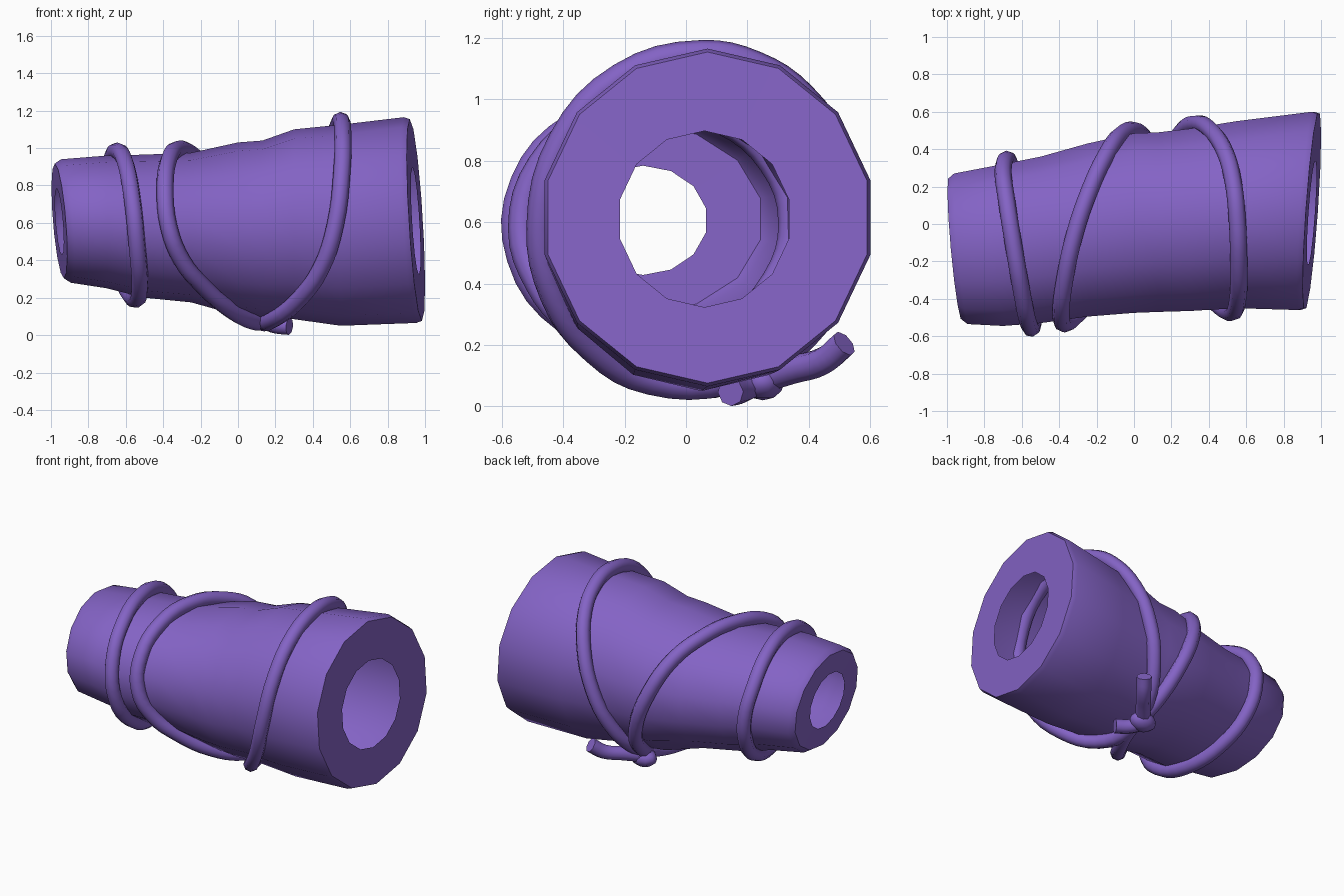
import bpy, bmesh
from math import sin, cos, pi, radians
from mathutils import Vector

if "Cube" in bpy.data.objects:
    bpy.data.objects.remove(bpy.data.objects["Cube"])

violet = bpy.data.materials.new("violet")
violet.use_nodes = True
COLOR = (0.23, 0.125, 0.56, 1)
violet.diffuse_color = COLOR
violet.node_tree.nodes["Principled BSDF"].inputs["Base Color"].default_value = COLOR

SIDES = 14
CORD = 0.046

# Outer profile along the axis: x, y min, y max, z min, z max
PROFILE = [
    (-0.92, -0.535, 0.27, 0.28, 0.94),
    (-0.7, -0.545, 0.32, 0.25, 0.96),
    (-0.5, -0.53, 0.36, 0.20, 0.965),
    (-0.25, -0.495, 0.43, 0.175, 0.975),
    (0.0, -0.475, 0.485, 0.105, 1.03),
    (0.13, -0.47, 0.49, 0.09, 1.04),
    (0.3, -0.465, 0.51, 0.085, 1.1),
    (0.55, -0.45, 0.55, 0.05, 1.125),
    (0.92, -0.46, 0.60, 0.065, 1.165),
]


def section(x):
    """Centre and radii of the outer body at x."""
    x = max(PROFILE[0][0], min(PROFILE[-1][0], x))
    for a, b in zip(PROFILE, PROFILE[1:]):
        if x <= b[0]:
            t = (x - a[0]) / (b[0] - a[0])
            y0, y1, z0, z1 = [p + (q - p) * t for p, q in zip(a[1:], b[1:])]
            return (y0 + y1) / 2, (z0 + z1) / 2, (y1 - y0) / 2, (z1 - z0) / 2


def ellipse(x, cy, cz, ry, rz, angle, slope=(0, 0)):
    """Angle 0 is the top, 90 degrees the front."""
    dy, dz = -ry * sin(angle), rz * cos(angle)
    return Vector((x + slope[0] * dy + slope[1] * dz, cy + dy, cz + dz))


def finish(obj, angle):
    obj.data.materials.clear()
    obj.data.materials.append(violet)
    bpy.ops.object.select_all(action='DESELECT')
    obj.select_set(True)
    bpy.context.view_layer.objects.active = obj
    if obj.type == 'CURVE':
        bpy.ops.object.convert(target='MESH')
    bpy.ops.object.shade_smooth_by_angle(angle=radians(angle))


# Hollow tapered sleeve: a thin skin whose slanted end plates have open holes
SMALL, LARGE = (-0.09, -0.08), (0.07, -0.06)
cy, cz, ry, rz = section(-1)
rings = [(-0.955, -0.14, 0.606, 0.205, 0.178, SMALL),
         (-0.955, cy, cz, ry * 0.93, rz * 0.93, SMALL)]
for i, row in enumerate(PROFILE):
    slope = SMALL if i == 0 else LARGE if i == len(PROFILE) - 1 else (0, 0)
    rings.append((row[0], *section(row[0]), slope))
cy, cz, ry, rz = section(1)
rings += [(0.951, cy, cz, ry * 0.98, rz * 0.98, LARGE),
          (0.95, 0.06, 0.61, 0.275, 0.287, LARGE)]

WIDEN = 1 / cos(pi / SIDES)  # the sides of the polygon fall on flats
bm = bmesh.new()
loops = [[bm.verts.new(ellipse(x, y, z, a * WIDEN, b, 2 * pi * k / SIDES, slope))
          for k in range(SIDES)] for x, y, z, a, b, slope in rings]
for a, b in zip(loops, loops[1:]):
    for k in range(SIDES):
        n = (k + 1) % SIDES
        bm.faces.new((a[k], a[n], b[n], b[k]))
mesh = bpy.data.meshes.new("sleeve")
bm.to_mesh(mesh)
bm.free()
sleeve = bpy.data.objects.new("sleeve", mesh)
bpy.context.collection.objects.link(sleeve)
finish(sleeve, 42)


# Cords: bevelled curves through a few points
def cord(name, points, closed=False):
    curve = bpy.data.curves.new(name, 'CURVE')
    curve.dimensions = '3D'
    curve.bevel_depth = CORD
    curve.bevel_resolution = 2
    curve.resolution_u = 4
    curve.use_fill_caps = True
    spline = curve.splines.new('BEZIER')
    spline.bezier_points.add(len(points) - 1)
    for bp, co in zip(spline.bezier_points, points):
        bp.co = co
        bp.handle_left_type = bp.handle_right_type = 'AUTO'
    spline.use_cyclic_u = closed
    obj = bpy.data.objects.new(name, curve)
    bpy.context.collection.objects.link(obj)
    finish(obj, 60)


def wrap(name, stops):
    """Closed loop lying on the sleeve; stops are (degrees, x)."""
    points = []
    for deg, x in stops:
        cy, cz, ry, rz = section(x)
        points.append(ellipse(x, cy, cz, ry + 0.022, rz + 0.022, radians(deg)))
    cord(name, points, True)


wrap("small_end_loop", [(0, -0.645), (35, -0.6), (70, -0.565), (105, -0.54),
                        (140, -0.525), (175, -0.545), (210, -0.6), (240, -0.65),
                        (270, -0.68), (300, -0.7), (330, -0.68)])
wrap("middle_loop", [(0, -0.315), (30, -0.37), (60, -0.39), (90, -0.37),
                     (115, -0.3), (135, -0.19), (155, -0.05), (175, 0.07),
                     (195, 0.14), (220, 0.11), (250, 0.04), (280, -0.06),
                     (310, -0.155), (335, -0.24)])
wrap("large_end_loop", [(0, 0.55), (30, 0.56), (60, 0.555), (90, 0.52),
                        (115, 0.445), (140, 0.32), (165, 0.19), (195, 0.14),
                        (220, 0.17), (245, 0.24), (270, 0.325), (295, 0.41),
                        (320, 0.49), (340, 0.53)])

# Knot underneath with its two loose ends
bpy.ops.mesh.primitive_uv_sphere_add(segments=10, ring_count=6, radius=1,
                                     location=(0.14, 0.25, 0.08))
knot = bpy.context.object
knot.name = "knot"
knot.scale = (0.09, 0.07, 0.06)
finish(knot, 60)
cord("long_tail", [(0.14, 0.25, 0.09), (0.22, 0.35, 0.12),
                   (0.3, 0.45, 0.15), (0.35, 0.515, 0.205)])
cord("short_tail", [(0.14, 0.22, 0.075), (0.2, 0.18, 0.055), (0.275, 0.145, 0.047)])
========================================================================
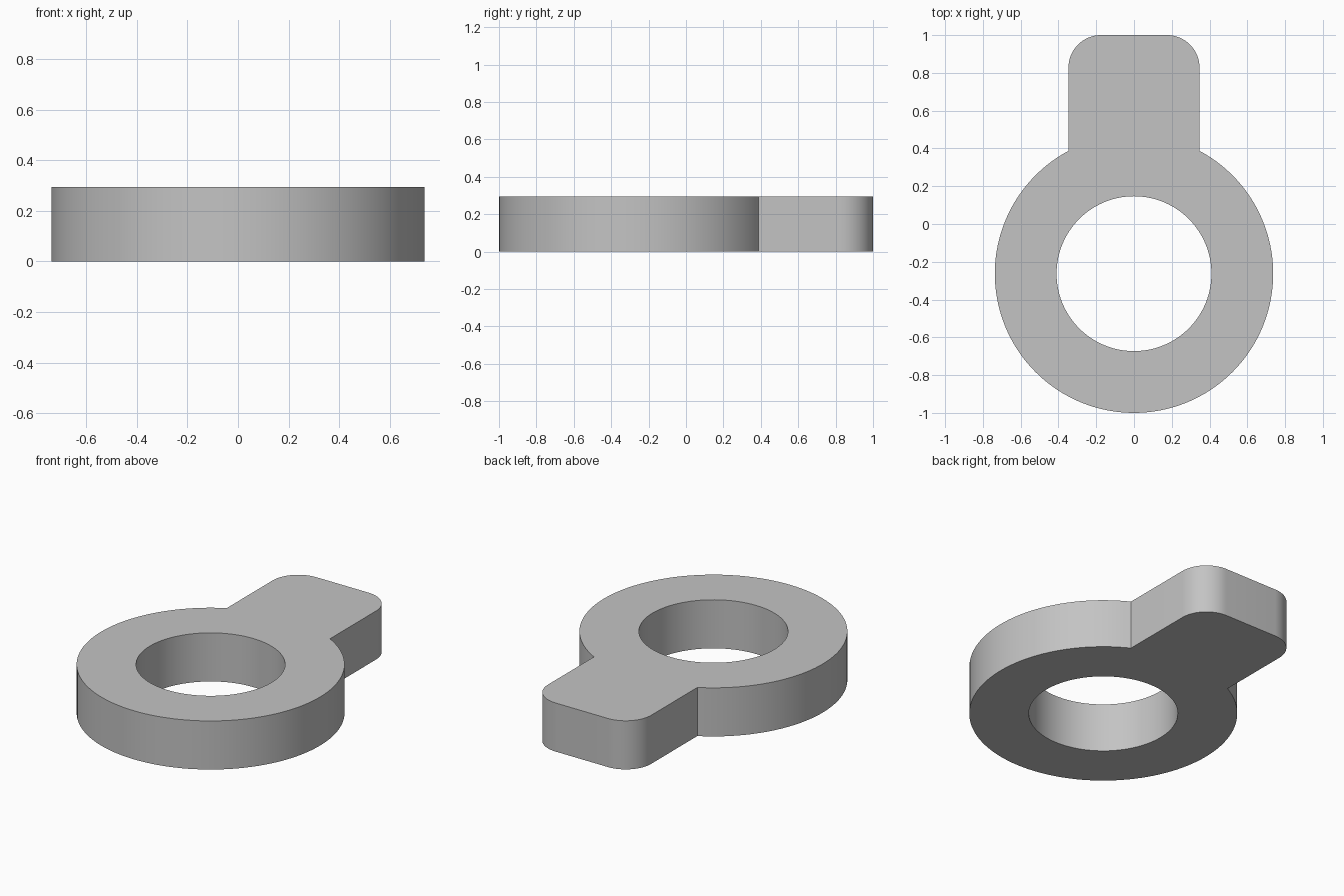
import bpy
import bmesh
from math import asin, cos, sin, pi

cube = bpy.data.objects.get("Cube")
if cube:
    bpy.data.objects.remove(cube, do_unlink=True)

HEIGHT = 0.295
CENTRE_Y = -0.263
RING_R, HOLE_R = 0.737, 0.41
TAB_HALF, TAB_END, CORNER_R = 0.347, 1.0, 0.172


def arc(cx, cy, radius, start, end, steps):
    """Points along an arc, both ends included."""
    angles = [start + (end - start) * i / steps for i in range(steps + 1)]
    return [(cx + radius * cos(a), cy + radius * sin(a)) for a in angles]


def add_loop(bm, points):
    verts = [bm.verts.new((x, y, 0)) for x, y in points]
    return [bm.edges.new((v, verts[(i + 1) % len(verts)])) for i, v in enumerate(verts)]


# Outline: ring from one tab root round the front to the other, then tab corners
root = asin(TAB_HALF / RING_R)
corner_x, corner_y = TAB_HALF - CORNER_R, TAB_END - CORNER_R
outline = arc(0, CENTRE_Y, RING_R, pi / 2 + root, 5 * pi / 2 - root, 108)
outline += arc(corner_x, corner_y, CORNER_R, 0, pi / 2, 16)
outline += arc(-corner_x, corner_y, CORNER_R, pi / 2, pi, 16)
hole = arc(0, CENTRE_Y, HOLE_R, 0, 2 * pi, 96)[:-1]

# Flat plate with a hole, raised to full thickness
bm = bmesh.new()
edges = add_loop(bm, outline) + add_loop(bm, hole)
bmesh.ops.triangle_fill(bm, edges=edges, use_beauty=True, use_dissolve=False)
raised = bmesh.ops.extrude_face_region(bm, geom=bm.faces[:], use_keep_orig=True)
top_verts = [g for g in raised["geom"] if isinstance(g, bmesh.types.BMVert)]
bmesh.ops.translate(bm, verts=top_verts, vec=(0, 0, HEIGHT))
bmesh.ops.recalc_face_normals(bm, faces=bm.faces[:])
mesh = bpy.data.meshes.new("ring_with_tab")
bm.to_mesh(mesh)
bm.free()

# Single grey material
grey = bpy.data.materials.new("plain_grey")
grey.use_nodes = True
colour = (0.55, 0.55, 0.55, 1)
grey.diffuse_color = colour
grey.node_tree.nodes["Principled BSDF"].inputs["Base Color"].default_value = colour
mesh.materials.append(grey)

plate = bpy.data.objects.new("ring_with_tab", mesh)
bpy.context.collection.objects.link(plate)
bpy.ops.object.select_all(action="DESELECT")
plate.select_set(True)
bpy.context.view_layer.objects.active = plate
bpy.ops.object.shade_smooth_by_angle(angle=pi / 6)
========================================================================
Directions:
Write down, word for word, the lines above from the one containing "for k in range(SIDES)]" through the one containing "spline.bezier_points.add(len(points) - 1)", both ends included.

Answer to this task:
          for k in range(SIDES)] for x, y, z, a, b, slope in rings]
for a, b in zip(loops, loops[1:]):
    for k in range(SIDES):
        n = (k + 1) % SIDES
        bm.faces.new((a[k], a[n], b[n], b[k]))
mesh = bpy.data.meshes.new("sleeve")
bm.to_mesh(mesh)
bm.free()
sleeve = bpy.data.objects.new("sleeve", mesh)
bpy.context.collection.objects.link(sleeve)
finish(sleeve, 42)


# Cords: bevelled curves through a few points
def cord(name, points, closed=False):
    curve = bpy.data.curves.new(name, 'CURVE')
    curve.dimensions = '3D'
    curve.bevel_depth = CORD
    curve.bevel_resolution = 2
    curve.resolution_u = 4
    curve.use_fill_caps = True
    spline = curve.splines.new('BEZIER')
    spline.bezier_points.add(len(points) - 1)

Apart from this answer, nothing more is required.